(While names are included above – they are embedded in an image so I feel like we are not imposing on anyone’s privacy).

So the above image illustrates many of the details of our vote data lets at least superficially dive into some interesting sorts on the votes.  I should note that this was an initial sample of good results from 2,959 companies in the Russell 3000 who reported voting results in an 8-K from 1/1/2015 to 12/31/2015.

Most negative votes.  I decided to sort the vote results by the proportion that were negative (sum of AGAINST, WITHHELD and ABSTAIN) (AWA) divided by (sum of AGAINST, WITHHELD and ABSTAIN plus FOR).  I was sort of amused by this initial sort as their were two candidates for election to the board of General Motors who received a minuscule number of affirmative votes and more than 1.2 billion votes against.  Here are the results


Neither of the gentlemen listed were listed in GM’s Proxy.  It took a bit of research to sort out that these folks offer themselves as candidates at GM’s Annual Meeting each year.   My guess from looking at the votes and the BROKER_NON_VOTES (BNV) is that these gentlemen only vote for themselves as the difference in the BNV is the difference in their votes for.

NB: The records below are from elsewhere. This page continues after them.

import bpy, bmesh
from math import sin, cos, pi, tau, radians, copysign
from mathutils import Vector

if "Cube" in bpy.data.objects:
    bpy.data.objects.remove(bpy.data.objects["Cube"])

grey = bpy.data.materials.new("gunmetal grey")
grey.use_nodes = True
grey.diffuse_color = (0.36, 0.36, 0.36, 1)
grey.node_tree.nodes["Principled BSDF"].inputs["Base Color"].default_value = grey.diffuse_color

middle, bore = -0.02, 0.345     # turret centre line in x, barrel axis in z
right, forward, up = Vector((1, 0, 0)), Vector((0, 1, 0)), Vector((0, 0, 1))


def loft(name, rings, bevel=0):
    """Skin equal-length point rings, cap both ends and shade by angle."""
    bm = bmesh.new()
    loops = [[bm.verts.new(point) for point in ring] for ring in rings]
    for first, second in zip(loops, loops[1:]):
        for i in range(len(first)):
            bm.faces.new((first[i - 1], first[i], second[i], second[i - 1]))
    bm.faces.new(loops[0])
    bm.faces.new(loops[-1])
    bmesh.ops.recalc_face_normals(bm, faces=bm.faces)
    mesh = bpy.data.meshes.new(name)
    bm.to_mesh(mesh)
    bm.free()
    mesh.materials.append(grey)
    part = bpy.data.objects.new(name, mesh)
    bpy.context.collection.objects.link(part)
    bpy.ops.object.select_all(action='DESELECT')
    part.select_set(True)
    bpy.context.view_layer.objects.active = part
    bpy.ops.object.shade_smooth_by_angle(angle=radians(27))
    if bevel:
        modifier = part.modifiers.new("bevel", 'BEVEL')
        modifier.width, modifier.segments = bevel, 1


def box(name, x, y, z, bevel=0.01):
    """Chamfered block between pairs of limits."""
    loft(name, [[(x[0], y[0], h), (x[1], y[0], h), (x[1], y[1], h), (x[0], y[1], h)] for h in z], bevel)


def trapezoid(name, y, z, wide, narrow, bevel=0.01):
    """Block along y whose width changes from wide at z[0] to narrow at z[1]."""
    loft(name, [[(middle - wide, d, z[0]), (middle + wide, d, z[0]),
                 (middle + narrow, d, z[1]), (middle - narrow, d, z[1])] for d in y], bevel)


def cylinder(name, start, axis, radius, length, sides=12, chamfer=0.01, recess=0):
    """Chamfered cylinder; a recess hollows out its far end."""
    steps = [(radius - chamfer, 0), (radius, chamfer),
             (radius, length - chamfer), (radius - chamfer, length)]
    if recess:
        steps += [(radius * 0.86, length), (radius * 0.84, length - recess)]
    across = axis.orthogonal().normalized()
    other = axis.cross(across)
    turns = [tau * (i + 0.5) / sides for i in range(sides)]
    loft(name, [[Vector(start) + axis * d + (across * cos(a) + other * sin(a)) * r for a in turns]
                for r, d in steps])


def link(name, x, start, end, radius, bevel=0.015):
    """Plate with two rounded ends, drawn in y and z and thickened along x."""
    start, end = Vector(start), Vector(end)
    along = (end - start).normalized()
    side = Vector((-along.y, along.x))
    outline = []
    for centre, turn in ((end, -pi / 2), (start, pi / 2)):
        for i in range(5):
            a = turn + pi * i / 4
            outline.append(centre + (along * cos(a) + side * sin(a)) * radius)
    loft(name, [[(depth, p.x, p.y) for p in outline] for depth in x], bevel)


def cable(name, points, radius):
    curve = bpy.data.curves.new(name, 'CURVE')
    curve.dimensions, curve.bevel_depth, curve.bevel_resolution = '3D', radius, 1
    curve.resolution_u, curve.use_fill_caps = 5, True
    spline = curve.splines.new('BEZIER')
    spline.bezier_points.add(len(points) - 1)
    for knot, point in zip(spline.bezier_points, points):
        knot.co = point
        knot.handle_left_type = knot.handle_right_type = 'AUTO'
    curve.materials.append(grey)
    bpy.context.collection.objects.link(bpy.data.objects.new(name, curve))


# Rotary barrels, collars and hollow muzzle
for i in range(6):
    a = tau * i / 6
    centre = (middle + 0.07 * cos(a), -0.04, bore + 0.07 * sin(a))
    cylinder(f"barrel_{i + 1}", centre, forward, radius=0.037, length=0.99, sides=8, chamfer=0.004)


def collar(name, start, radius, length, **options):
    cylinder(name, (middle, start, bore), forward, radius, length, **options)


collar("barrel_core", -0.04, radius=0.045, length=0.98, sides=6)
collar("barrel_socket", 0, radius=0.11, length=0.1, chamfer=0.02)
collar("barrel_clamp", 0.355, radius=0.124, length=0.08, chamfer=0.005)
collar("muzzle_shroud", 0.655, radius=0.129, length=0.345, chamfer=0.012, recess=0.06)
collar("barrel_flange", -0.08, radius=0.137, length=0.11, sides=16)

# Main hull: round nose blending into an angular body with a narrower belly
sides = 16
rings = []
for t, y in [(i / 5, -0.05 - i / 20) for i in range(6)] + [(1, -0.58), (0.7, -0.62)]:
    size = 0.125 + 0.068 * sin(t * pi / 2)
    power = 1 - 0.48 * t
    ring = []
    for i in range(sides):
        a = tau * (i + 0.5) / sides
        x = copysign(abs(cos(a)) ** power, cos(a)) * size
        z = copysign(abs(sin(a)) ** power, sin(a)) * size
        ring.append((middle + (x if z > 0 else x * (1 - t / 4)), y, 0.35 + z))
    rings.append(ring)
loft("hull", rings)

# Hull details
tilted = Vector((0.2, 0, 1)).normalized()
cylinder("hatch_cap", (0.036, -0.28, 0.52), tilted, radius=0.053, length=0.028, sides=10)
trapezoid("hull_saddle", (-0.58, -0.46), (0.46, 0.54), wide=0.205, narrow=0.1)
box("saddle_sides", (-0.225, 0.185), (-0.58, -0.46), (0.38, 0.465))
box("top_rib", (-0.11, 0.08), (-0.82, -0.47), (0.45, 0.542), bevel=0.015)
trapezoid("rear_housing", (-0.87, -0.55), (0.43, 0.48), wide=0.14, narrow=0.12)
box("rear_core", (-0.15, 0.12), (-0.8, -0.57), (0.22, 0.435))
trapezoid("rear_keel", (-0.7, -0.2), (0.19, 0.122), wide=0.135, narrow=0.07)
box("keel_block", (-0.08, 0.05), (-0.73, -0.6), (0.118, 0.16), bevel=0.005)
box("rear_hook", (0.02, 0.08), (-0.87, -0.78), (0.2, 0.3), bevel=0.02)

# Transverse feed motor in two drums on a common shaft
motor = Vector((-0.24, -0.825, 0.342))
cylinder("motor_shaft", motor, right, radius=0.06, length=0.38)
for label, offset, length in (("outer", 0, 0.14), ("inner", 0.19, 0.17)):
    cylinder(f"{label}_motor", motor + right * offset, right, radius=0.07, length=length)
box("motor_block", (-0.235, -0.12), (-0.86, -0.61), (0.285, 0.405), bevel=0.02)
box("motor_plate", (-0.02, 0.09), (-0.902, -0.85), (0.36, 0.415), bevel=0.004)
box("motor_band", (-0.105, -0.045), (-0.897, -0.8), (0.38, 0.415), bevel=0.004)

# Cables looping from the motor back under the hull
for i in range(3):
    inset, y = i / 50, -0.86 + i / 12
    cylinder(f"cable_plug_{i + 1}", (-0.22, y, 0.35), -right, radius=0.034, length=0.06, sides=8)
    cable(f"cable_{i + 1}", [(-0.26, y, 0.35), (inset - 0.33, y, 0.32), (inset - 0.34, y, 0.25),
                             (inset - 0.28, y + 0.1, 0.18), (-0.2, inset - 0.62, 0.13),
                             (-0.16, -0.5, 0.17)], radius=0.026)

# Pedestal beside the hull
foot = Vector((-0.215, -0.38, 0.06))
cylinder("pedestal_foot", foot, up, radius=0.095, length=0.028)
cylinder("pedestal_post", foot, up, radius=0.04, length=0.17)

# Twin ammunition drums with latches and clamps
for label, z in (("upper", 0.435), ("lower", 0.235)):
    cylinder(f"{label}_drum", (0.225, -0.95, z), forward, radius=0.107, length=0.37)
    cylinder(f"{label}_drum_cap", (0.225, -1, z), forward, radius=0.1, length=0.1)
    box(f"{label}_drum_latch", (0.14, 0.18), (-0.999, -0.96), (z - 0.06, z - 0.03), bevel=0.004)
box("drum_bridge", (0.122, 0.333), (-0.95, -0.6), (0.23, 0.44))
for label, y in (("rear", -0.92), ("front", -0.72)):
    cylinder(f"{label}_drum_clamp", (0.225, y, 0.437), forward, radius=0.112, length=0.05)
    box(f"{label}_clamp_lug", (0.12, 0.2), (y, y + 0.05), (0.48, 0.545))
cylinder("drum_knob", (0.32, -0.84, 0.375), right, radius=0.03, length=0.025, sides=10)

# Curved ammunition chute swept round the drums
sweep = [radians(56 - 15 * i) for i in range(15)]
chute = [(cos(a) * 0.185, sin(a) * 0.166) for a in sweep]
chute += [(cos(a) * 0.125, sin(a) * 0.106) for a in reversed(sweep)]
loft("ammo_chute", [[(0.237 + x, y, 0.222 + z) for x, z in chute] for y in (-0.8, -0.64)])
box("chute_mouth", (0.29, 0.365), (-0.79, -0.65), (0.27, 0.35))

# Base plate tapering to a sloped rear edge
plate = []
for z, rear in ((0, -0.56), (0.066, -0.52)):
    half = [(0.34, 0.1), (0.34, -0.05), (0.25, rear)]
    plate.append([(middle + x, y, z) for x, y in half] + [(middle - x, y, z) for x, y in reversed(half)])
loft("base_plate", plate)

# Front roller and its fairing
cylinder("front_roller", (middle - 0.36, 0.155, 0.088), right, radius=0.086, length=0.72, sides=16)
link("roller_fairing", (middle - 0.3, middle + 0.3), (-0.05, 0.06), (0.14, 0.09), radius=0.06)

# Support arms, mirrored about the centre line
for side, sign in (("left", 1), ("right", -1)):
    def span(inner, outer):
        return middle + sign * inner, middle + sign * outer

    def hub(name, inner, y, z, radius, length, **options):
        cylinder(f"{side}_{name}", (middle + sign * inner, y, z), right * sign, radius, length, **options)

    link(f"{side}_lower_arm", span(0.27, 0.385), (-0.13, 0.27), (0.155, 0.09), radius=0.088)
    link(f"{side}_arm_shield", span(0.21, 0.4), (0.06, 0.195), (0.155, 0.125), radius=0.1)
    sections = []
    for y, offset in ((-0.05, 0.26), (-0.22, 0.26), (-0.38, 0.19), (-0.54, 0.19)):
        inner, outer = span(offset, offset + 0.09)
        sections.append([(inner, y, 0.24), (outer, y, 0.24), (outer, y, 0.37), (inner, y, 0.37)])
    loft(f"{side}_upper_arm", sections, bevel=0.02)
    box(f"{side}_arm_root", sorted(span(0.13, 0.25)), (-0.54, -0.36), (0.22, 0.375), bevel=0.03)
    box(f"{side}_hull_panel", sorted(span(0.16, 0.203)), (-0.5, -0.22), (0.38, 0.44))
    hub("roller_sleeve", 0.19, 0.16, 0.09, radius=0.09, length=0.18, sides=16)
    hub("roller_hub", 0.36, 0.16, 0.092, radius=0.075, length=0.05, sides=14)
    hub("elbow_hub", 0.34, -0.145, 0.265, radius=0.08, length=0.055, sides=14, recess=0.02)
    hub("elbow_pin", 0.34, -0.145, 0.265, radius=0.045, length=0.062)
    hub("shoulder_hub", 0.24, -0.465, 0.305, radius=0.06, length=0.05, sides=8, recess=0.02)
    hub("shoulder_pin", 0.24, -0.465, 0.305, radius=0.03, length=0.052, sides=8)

Putting that anomaly aside there were 396 companies that had one or more directors whose proportion of  AWA votes was 20% or more.  182 companies had more than one director with a negative vote total grater than 20%.  News Corp led the pack as each of the 12 directors put forth by the company received a negative vote of 20% or more.   Here is a list of companies that had 5 or more directors up for election that received a 20% or greater negative vote.


Because we can sort on Gender I discovered that 90/851 recipients of 20% or greater AWA votes were women.  This approximates their representation in the overall collection of directors (18,193 total directors for the 2,959 companies and of the total 2,576 were women candidates).